The word design has in one sense been hijacked by devotees of the twentieth century. Design, style and taste should not be confused. Good design is one of the components to look for when judging the quality of a piece. The word is used loosely to mean the best of any period: form and ornament that have lasting influence, that is innovative, technically demanding and visually exciting.
Silversmiths create their own designs, or employ draughtsmen, or work to the designs of sculptors, painters and architects. In the past many painters trained as goldsmiths or were the sons of goldsmiths. Printed sheets and books of ornament, and designs for metalwork, have circulated since at least the sixteenth century. Today craftsmen often use a computer, rather than a pencil, to formulate their ideas.
The work of leading designers is plagiarised and the word design is now often used to mean style. For example, A. W. N. Pugin designed silver in gothic-revival style and during his lifetime numerous draughtsmen produced drawings for manufactured domestic wares that were derivative of his work but poorly executed and with little aesthetic merit - not objects that would feature in any book on design although Pugins originals would. Architects such as Robert Adam and James Stuart designed silver and furniture in order to make the contents of an interior accord with its overall design, and their work was imitated by their contemporaries.

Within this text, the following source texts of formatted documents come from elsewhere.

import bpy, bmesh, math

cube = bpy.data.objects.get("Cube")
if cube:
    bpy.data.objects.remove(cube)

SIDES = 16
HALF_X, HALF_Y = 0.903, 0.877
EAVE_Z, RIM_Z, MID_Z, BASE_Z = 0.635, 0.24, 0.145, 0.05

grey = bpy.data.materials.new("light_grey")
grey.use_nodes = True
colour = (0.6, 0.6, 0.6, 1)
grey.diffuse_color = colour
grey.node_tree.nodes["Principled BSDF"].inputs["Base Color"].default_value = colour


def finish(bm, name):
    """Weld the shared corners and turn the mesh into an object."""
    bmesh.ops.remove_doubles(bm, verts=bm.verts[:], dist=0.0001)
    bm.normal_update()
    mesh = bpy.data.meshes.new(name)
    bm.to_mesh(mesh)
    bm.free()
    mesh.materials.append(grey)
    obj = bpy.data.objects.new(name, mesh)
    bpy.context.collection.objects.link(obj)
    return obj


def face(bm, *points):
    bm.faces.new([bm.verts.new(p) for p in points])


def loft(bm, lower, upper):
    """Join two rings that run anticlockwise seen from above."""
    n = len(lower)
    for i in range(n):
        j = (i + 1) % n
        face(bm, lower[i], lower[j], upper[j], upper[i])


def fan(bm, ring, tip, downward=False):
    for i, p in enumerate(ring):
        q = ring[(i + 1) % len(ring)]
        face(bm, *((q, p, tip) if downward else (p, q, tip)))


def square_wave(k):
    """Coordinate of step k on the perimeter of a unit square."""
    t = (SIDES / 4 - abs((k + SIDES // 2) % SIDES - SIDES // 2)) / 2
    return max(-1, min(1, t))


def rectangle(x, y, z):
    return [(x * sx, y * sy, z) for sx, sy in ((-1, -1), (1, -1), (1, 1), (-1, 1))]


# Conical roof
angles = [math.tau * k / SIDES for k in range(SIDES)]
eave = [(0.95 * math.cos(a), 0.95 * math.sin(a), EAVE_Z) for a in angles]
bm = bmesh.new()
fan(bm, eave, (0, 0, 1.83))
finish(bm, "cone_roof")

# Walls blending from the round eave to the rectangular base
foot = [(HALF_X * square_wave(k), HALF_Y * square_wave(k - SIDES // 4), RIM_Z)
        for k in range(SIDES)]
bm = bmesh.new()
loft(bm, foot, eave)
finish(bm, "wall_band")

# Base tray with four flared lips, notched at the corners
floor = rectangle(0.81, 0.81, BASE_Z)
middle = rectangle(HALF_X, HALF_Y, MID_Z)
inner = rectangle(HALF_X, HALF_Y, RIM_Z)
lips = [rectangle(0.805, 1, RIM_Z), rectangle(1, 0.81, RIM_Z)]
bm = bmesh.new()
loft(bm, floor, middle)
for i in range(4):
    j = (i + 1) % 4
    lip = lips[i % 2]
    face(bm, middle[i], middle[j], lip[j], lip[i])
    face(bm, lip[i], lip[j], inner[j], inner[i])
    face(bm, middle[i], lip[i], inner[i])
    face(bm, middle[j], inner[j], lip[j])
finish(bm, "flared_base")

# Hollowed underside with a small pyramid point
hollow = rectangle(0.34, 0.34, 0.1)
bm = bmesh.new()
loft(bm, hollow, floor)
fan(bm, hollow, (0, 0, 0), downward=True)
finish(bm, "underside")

View list of relevant Silver Studies articles
Bowl, designed by Harald Nielsen, Georg Jensen, Copenhagen